Yet builders here are putting up 1,100 homes, and they are frantically buying lots for even more.

Read More

Tracking the Ancestry of Corn Back 9,000 Years

It is now growing season across the Corn Belt of the United States. Seeds that have just been sown will, with the right mixture of sunshine and rain, be knee-high plants by the Fourth of July and tall stalks with ears ripe for picking by late August.

Corn is much more than great summer picnic food, however. Civilization owes much to this plant, and to the early people who first cultivated it.

For most of human history, our ancestors relied entirely on hunting animals and gathering seeds, fruits, nuts, tubers and other plant parts from the wild for food. It was only about 10,000 years ago that humans in many parts of the world began raising livestock and growing food through deliberate planting. These advances provided more reliable sources of food and allowed for larger, more permanent settlements.

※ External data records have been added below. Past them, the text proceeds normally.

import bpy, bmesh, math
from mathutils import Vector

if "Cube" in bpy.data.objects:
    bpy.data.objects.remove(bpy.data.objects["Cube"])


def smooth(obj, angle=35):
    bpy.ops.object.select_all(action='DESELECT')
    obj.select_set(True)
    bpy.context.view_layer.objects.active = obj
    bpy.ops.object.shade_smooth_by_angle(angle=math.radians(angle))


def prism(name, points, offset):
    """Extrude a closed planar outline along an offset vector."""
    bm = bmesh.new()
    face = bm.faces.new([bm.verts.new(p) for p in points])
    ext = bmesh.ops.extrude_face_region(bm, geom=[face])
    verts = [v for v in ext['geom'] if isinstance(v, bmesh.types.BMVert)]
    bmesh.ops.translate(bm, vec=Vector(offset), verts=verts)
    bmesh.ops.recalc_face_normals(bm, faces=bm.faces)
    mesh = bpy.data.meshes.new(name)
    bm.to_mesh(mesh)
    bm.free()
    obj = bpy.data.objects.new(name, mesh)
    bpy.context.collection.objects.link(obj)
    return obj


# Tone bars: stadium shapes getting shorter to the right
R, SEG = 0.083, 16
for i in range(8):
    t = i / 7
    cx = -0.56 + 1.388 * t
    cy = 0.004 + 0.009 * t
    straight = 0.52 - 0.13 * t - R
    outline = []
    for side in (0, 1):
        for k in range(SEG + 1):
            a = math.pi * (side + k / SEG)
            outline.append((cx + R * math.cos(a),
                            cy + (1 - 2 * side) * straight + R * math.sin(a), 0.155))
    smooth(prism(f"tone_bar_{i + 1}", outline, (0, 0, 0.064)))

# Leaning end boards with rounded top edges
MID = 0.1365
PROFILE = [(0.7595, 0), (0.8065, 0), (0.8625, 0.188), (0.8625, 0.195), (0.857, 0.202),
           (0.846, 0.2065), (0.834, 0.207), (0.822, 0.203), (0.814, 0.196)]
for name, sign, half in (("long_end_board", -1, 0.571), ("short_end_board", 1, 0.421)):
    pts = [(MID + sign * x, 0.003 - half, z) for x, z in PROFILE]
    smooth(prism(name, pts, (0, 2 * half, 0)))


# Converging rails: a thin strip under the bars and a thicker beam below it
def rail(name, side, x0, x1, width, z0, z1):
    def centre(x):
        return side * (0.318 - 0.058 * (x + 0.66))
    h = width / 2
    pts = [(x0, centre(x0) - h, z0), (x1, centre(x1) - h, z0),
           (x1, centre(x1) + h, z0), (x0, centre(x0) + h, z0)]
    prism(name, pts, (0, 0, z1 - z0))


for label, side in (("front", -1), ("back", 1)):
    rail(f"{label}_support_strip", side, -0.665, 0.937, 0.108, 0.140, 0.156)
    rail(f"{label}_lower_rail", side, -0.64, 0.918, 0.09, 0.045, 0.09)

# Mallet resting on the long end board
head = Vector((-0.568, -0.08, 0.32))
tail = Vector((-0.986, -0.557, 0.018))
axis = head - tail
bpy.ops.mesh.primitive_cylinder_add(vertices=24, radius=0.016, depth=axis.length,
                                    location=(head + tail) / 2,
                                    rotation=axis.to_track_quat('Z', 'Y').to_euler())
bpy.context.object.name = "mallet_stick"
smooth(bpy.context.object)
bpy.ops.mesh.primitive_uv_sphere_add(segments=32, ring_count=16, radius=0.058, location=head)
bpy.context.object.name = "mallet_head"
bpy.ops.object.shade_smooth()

Native Americans alone domesticated nine of the most important food crops in the world, including corn, more properly called maize (Zea mays), which now provides about 21 percent of human nutrition across the globe.

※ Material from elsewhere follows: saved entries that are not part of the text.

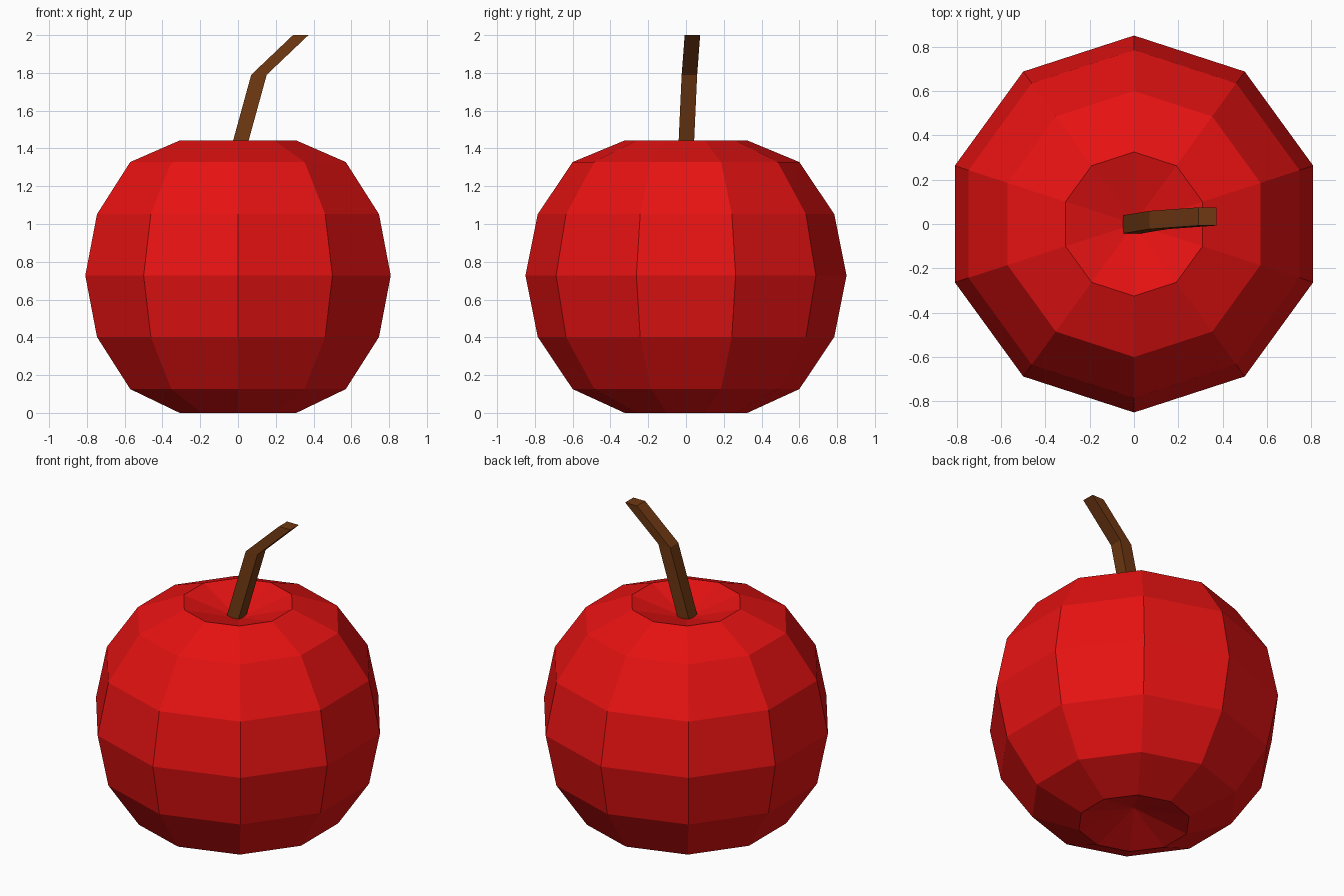
import bpy, bmesh, math

if "Cube" in bpy.data.objects:
    bpy.data.objects.remove(bpy.data.objects["Cube"])


def loft(name, rings, color, start=None, end=None):
    """Skin a stack of rings; close each end with a pole point or a flat face."""
    bm = bmesh.new()
    loops = [[bm.verts.new(p) for p in ring] for ring in rings]
    n = len(loops[0])
    for a, b in zip(loops, loops[1:]):
        for i in range(n):
            j = (i + 1) % n
            bm.faces.new((a[i], a[j], b[j], b[i]))
    for loop, pole in ((loops[0], start), (loops[-1], end)):
        if pole is None:
            bm.faces.new(loop)
        else:
            tip = bm.verts.new(pole)
            for i in range(n):
                bm.faces.new((loop[i], loop[(i + 1) % n], tip))
    bmesh.ops.recalc_face_normals(bm, faces=bm.faces)
    mesh = bpy.data.meshes.new(name)
    bm.to_mesh(mesh)
    bm.free()
    mat = bpy.data.materials.new(name + "_color")
    mat.diffuse_color = (*color, 1)
    mat.use_nodes = True
    mat.node_tree.nodes["Principled BSDF"].inputs["Base Color"].default_value = mat.diffuse_color
    mesh.materials.append(mat)
    obj = bpy.data.objects.new(name, mesh)
    bpy.context.collection.objects.link(obj)
    return obj


def circle(r, z, n=10):
    return [(r * math.sin(math.tau * i / n), r * math.cos(math.tau * i / n), z)
            for i in range(n)]


def square(x, y, z, h=0.041):
    return [(x - h, y - h, z), (x + h, y - h, z), (x + h, y + h, z), (x - h, y + h, z)]


# Fruit body: ten-sided, with a dimple at both poles
profile = [(0.325, 0), (0.60, 0.126), (0.785, 0.402), (0.85, 0.727),
           (0.785, 1.052), (0.60, 1.328), (0.325, 1.442)]
loft("fruit_body", [circle(r, z) for r, z in profile], (0.8, 0.006, 0.006),
     start=(0, 0, 0.10), end=(0, 0, 1.342))

# Stem: square section, bent once
path = [(-0.01, -0.002, 1.35), (0.111, 0.018, 1.79), (0.332, 0.034, 2.0)]
loft("stem", [square(*p) for p in path], (0.16, 0.04, 0.006))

But despite its abundance and importance, the biological origin of maize has been a long-running mystery. The bright yellow, mouth-watering treat we know so well does not grow in the wild anywhere on the planet, so its ancestry was not at all obvious. Recently, however, the combined detective work of botanists, geneticists and archeologists has been able to identify the wild ancestor of maize, to pinpoint where the plant originated, and to determine when early people were cultivating it and using it in their diets.

Read More

Falwell: Measurements of Success in Ministry Are Messed Up

Half of pastors would leave the ministry tomorrow if they could. Seventy percent are fighting depression and 90 percent can't cope with the challenge of ministry.

Those are the statistics Pastor Jonathan Falwell laid out to thousands of ministers who were in Lynchburg, Va., Tuesday for the "Refuel" conference.

The well-known pastor stated bluntly, "Something is wrong in ministry."

Citing surveys from such groups as Barna, LifeWay and Acts 29, Falwell lamented that 1,500 pastors walk away from ministry every month because of moral failure, burnout, conflict, discouragement or depression. He was also shocked to find that 80 percent of seminary and Bible school graduates will leave the ministry within their first five years.

Part of the problem, he indicated, is trying to make it to the big numbers and most influential lists or aiming for the most Twitter followers.

"I believe that we have self-imposed measurements of success that are skewed, that are wrong," said Falwell, pastor of Thomas Road Baptist Church – which is notably one of the largest churches in the country.

Read More

Malawi gay couple get maximum sentence of 14 years

A judge in Malawi has imposed a maximum sentence of 14 years in prison with hard labour on a gay couple convicted of gross indecency and unnatural acts.

The judge said he wanted to protect the public from "people like you".

Steven Monjeza, 26, and Tiwonge Chimbalanga, 20, have been in jail since they were arrested in December after holding an engagement ceremony.

The case has sparked international condemnation and a debate about homosexuality in the country.

The British government, Malawi's largest donor, expressed its "dismay" at the sentences, but has not withdrawn aid.
'Horrendous example'

The US state department, meanwhile, said the case was "a step backwards in the protection of human rights in Malawi".

Read More

Sign up to have
News That Matters
Delivered to your email inbox!

FBNews That Matters
on Facebook

Support Our Sponsors

Interior/Exterior House Painting by someone you can trust. (845) 225-2104 House

Brown Ink

Commercial Printing
600 Horsepound Road,
Kent Lakes, NY 10512
(845) 225-0177
Greg Brown

Joe Greico's
Out On A Limb

All types of tree work, all aspects of lawn maintenance, snow plowing and more!

82 Hortontown Rd.
Kent Cliffs, NY 10512
T- (914)224-3049
F- (845)231-0815

Chuckie Goodnight Foundation
To educate children on how to be good stewards of the earth.

Chris Casaburi
(845) 531-2358

One Click ButterCutter
A Putnam County Owned Business Enterprise

Town of Kent Conservation

Mt. Nimham Fire Tower

Explore the outdoors in the Town of Kent, New York

Copyright © 2010 News That Matters